During the games when James is in control of the ball, Wade isn’t nearly as efficient as he’s proven to be in the past and settles for low percentage looks as evidenced by his career worst .463 field goal percentage.
Wade is an accomplished veteran who knows the ropes and is capable of getting his points, even with other go-to scorers on his team.
Rose is just coming into his own.
He’s been given the keys to the team and is the unquestioned leader and number one option.
Adding James to the mix would have stripped Rose of both.
Sure, Rose is flourishing on the Bulls’ current roster and their fast paced, inside-out system which is based almost entirely around him, but it's doubtful that he could have reached such a comfort level or became anywhere near as productive with another ball dominant, scoring and passing threat like James.
In the Heat’s recent game against the Cavaliers on Thursday night, Wade seemed to garner the bulk of his points and assists on the fast break.
Though Rose’s similar skill set suggest he could do the same, there’s no question that being exclusively relegated to doing so would have stunted his growth.
One of the key reasons the Heat were able to avoid panicking during their embarrassing 9-8 start to the season was that players of James and Wade’s immense talents will find common ground eventually.
You wouldn’t have been able to say the same for the Rose just yet.
A newborn baby is the pride and joy of its parents and can do no wrong. At least for the first year or so.
Did he vomit on your freshly ironed white collar shirt? No problem. Get a new one.
Did he knock over his baby food onto your freshly mopped tile floor? Oh well.
Did he crap his diapers in the backseat of your car on a long trip? Time to pull over and fix him.
This is the luxury babies are afforded. They’re too cute to be mad at and they just don’t know any better.

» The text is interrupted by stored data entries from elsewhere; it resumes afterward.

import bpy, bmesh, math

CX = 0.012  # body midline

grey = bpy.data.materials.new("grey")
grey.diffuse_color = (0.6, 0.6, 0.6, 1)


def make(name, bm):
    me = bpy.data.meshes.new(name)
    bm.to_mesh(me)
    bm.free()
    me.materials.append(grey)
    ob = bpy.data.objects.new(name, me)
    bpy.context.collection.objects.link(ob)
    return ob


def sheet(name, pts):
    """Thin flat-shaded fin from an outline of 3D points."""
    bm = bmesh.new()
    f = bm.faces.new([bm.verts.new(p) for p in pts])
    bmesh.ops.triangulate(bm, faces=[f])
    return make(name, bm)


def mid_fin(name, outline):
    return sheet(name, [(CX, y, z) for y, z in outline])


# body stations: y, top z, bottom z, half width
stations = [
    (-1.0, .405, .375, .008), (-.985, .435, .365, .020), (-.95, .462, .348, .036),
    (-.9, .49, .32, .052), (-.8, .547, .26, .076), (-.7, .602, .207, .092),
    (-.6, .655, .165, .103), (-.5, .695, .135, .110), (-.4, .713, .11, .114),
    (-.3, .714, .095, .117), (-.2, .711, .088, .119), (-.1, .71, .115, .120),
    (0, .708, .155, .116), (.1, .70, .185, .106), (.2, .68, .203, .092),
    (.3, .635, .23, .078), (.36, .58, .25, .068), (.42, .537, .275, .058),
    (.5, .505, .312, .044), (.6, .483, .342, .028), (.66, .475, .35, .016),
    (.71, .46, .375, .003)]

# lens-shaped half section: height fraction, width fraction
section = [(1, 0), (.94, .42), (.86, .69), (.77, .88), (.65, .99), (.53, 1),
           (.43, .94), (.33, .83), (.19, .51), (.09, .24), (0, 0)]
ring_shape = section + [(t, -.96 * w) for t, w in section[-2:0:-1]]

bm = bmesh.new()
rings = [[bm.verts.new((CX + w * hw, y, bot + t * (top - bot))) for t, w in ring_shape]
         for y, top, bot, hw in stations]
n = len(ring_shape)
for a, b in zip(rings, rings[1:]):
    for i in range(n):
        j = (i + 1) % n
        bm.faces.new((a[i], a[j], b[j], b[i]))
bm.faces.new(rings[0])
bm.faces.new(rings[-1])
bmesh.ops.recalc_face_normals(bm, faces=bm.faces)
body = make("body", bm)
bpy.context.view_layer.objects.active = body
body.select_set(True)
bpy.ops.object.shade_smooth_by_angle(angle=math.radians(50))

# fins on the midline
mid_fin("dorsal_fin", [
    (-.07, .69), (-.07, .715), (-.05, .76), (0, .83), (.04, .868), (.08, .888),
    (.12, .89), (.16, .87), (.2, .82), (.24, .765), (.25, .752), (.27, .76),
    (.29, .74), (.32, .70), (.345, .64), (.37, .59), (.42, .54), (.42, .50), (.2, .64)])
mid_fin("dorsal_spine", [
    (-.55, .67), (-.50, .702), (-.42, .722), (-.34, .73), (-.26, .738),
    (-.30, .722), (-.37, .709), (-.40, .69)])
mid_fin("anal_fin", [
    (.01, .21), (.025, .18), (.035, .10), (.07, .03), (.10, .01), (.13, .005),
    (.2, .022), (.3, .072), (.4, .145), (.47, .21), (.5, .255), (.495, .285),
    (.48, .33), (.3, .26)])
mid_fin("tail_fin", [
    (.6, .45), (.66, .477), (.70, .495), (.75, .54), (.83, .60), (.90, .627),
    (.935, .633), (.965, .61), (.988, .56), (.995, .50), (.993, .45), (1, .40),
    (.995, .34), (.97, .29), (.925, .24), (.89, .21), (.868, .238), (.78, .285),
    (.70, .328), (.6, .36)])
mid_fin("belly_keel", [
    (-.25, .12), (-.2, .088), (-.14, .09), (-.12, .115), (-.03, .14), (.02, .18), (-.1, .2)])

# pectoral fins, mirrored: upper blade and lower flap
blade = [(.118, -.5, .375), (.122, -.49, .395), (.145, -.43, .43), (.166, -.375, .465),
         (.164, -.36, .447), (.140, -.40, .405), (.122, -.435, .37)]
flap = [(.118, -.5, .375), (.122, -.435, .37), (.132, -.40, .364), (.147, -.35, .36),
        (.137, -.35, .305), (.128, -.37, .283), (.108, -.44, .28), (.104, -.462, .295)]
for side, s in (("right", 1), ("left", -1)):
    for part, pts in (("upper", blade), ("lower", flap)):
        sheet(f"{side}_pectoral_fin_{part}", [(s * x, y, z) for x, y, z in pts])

Really, it’s the same principle in the NBA.
Kevin Durant only shot 35% from the floor in his first playoff series? Give him a break, that was his first rodeo.
Blake Griffin, despite his stellar play, can’t elevate the Clippers past the worst record in the NBA (4-15)? He’s a rookie, and a Clipper at that, what do you expect?
The Rose era Bulls haven’t won a single playoff series yet? The era hasn’t even seen the end of its third season. Give it time.
What happens when your four month old becomes a four year old?
Well then, if he intentionally knocks his spaghetti on the floor you warn him not to do it again and you make him clean up after himself.
When he needs to use the bathroom you point him to the nearest potty.
If he yells and acts up in public, well, you spank his ass.
What’s the NBA translation?
Well, if Durant goes another couple of seasons without a ring, he’ll be dismissed as a post-season choker.
If in that time frame Derrick Rose doesn’t win a playoff series, he’ll be a Robin in need of a Batman.
If Griffin doesn’t achieve success by then… people will probably sympathize with the fact he’s with the Clippers, but that’s beside the point.
Expectations in Chi Town are as high as they’ve been in the 2000’s and for good reason. This is the most talented roster the Bulls have had since then.
Everyone loves a young team when they’re first starting out. They have no real expectations and any success they do achieve is just gravy.
Once they get a bit older, things change, perceptions quickly worsen and expectations grow.
The Bulls have the entire city of Chicago behind them now, as they should, but they need to realize that windows of opportunity don’t last forever.
But with the exponential growth we’ve seen from Rose and Noah, it shouldn’t have to.
Its unfair to expect more than a single playoff series win now, but sooner rather than later, this Bulls team should be goal-oriented towards playing in June.